*TASK PROMPT:*
Scan the records for the string "Group", then copy each line that has it.

*INPUT DATA:*
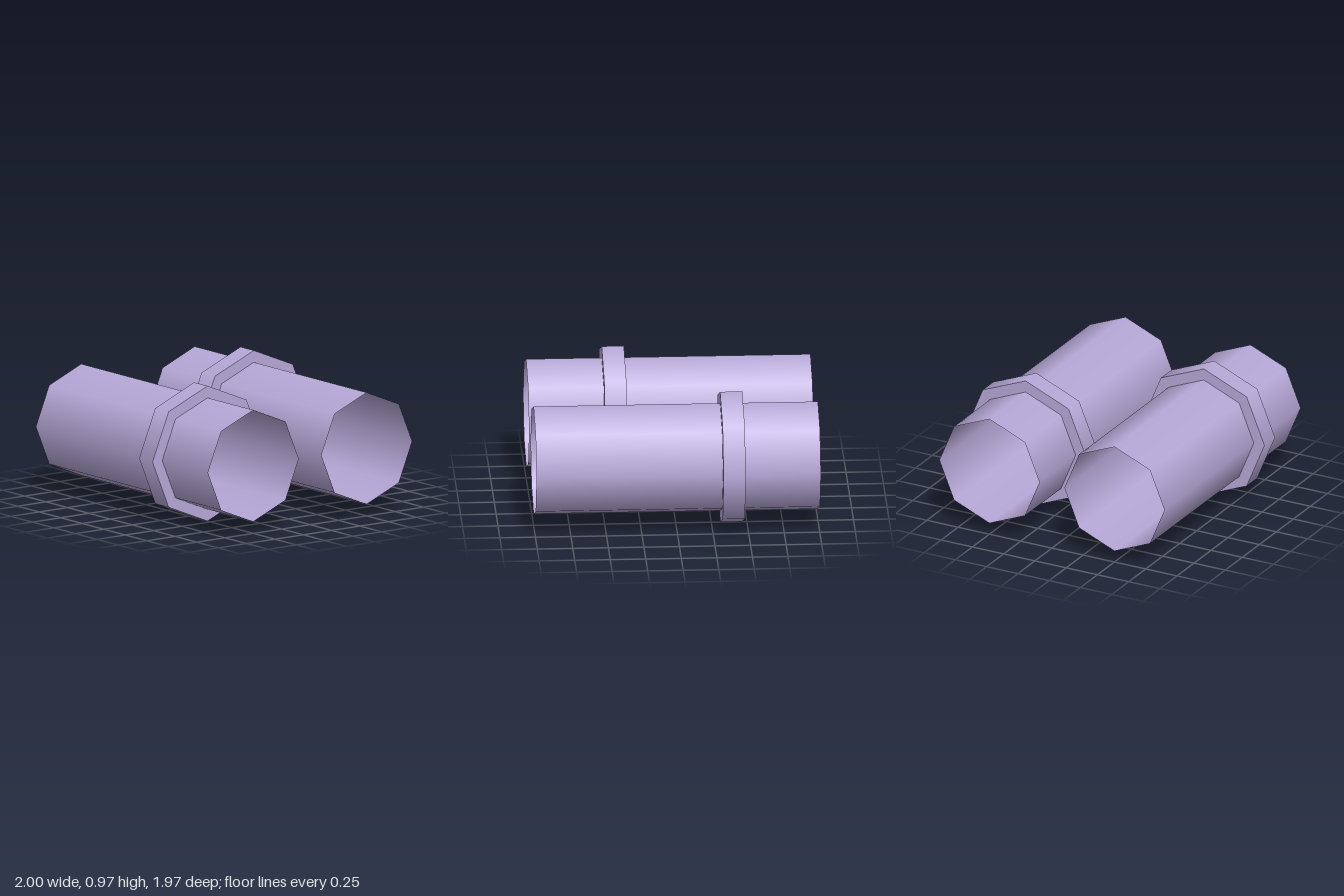
import * as THREE from 'three';

const SIDES = 8;
const PIPE_RADIUS = 0.4;
const COLLAR_RADIUS = 0.485;
const COLLAR_WIDTH = 0.156;

export function createModel() {
  const model = new THREE.Group();
  model.name = 'pipePair';
  const material = new THREE.MeshStandardMaterial({ color: 0xb8a9d9 });
  material.side = THREE.DoubleSide;

  function add(parent, name, geometry, x = 0) {
    const mesh = new THREE.Mesh(geometry, material);
    mesh.name = name;
    mesh.position.x = x;
    parent.add(mesh);
  }

  // Open eight-sided wall lying along x
  const wall = (radius, length) =>
    new THREE.CylinderGeometry(radius, radius, length, SIDES, 1, true).rotateZ(Math.PI / 2);

  // Two pipes, the second turned half round so its collar sits at the other end
  for (const side of [1, -1]) {
    const pipe = new THREE.Group();
    pipe.name = side > 0 ? 'frontPipe' : 'backPipe';
    pipe.position.set(0, COLLAR_RADIUS, side * 0.5);
    if (side < 0) pipe.rotation.y = Math.PI;
    add(pipe, 'pipeWall', wall(PIPE_RADIUS, 2));

    // Raised collar: outer band and two flat end faces
    const collar = new THREE.Group();
    collar.name = 'collar';
    collar.position.x = 0.39;
    add(collar, 'collarBand', wall(COLLAR_RADIUS, COLLAR_WIDTH));
    for (const end of [1, -1]) {
      const face = new THREE.RingGeometry(PIPE_RADIUS, COLLAR_RADIUS, SIDES).rotateY(end * Math.PI / 2);
      add(collar, 'collarFace', face, end * COLLAR_WIDTH / 2);
    }
    pipe.add(collar);
    model.add(pipe);
  }
  return model;
}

*EXPECTED ANSWER:*
  const model = new THREE.Group();
    const pipe = new THREE.Group();
    const collar = new THREE.Group();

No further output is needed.